= PROBLEM STATEMENT =
Only the lines from the first line of the material below to the line containing "(0.054, 0.054, 0.054))", inclusive, should be copied, each exactly as written.

= RECORDED DATA =
● ● ● ● ● ● ●

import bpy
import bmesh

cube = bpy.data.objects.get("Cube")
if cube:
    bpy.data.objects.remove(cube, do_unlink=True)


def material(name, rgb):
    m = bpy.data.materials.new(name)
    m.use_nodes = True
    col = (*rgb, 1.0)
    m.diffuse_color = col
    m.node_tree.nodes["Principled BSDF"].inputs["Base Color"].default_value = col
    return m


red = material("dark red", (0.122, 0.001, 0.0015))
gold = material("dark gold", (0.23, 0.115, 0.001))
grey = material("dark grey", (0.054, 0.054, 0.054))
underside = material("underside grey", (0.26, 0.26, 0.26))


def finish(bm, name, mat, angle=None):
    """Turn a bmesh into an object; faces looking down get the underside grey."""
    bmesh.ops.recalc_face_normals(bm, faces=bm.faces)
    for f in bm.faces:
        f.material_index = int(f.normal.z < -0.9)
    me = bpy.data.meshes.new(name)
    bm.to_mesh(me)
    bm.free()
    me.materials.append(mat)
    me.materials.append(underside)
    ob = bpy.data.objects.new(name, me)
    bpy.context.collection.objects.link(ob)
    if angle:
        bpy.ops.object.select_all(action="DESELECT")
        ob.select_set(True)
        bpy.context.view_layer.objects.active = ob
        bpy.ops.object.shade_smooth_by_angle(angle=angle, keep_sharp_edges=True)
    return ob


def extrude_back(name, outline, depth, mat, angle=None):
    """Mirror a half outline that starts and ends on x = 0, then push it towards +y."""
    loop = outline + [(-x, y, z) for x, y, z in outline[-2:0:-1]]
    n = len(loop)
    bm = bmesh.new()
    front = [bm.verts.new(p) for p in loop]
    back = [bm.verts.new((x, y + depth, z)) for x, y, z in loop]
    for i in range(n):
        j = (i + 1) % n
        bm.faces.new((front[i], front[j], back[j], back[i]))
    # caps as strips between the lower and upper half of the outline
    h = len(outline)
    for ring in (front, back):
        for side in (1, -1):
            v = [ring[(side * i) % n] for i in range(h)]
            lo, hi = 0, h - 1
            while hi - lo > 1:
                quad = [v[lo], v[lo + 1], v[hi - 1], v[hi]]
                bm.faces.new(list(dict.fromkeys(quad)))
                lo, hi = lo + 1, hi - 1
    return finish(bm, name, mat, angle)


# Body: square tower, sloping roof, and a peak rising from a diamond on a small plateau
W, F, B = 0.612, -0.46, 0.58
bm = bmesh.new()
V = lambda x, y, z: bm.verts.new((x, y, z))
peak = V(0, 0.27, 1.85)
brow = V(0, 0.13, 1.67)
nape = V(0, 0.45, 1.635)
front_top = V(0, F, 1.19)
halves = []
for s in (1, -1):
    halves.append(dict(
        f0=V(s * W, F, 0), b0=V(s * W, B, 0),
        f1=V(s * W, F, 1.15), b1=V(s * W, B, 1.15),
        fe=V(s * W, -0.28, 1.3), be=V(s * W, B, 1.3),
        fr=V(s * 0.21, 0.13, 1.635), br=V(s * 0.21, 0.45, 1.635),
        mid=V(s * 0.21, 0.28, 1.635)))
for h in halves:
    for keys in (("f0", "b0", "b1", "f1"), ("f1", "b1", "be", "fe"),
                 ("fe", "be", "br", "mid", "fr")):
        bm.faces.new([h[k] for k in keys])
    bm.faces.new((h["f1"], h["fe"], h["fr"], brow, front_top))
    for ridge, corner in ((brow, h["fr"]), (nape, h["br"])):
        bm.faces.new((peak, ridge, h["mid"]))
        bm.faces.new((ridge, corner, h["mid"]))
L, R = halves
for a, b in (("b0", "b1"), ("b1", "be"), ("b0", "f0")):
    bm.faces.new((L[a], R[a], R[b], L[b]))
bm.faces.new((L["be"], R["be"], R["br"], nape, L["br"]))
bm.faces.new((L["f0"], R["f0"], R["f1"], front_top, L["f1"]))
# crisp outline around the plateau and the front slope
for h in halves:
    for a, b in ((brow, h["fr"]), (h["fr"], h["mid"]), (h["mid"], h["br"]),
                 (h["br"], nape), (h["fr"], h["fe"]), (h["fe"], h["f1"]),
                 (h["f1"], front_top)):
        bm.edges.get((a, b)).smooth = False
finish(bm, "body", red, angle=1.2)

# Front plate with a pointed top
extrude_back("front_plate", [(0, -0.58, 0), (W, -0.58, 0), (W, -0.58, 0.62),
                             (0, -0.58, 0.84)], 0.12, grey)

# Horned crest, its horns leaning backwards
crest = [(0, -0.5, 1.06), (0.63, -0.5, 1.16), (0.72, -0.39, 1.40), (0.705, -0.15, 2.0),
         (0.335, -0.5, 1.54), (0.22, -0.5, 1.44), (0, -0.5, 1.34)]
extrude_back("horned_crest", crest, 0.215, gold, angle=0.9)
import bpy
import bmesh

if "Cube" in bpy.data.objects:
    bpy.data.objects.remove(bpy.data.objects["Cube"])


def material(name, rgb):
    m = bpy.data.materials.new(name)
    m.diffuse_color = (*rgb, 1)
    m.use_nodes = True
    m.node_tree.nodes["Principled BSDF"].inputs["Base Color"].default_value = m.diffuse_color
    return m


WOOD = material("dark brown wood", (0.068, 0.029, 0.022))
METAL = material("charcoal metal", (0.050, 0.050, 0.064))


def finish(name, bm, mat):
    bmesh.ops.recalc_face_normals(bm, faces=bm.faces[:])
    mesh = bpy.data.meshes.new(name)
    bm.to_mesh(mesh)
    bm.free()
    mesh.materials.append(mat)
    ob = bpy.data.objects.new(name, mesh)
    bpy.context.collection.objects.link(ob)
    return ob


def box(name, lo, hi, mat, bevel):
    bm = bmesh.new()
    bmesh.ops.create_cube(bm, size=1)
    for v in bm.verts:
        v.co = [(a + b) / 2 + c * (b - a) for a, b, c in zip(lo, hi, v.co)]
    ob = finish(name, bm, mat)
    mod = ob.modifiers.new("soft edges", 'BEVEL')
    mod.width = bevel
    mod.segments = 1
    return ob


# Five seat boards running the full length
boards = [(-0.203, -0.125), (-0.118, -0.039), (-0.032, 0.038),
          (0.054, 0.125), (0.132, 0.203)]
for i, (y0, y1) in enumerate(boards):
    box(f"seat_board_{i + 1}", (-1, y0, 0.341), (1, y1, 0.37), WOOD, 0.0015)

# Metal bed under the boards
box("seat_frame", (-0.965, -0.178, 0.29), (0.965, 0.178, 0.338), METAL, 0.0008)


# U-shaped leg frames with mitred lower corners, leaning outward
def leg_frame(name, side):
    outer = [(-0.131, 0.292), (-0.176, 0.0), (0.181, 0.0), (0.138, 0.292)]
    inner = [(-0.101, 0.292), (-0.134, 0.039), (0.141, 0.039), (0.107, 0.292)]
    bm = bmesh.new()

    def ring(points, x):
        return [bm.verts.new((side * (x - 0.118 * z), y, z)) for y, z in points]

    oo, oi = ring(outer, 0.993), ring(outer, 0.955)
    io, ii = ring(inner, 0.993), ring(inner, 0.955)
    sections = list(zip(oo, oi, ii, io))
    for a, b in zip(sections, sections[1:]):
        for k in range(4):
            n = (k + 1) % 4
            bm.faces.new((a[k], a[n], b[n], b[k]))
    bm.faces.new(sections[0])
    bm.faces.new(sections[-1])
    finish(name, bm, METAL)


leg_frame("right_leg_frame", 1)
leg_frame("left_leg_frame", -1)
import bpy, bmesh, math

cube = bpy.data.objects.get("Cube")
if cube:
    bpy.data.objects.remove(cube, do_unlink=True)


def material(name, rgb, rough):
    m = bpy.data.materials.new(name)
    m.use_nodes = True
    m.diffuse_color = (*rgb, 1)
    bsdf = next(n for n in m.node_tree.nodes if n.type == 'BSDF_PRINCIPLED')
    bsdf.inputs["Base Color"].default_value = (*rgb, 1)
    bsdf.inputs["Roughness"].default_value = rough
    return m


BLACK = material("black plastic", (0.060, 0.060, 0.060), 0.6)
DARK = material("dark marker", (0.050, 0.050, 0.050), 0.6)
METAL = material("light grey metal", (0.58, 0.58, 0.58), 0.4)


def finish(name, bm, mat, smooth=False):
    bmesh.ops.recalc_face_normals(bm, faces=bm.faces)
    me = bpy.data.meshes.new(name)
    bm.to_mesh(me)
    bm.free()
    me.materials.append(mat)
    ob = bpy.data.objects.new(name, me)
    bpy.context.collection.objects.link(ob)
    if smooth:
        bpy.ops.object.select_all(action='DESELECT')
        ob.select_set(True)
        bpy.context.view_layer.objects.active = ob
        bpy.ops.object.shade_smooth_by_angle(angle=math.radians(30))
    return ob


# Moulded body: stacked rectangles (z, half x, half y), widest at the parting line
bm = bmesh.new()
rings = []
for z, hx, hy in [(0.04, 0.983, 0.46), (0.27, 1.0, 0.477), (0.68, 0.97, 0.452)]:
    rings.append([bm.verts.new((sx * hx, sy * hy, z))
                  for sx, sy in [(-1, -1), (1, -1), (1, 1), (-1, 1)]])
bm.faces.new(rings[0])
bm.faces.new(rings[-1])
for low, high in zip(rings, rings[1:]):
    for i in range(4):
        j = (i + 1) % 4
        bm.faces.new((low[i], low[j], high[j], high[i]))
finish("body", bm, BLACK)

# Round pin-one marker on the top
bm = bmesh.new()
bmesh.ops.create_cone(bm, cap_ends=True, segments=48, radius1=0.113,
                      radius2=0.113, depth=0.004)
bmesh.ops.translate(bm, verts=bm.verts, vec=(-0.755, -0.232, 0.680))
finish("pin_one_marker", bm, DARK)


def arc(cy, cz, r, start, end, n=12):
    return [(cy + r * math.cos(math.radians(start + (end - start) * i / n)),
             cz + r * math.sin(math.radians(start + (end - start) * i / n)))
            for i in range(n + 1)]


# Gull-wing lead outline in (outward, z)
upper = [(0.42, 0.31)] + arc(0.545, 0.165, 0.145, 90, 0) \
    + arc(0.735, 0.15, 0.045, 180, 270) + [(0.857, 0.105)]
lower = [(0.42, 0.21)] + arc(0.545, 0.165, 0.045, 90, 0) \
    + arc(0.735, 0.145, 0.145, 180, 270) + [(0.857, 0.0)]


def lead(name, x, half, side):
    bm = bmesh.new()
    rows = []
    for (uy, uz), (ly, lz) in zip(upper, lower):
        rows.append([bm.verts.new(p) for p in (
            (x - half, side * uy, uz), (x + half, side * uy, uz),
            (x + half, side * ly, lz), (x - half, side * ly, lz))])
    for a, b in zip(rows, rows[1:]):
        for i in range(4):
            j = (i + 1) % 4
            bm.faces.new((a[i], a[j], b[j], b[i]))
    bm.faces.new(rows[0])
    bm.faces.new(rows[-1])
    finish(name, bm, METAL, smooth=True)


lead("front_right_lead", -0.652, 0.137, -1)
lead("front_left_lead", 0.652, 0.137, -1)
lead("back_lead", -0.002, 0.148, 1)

● ● ● ● ● ● ●

= COMPLETED TASK =
import bpy
import bmesh

cube = bpy.data.objects.get("Cube")
if cube:
    bpy.data.objects.remove(cube, do_unlink=True)


def material(name, rgb):
    m = bpy.data.materials.new(name)
    m.use_nodes = True
    col = (*rgb, 1.0)
    m.diffuse_color = col
    m.node_tree.nodes["Principled BSDF"].inputs["Base Color"].default_value = col
    return m


red = material("dark red", (0.122, 0.001, 0.0015))
gold = material("dark gold", (0.23, 0.115, 0.001))
grey = material("dark grey", (0.054, 0.054, 0.054))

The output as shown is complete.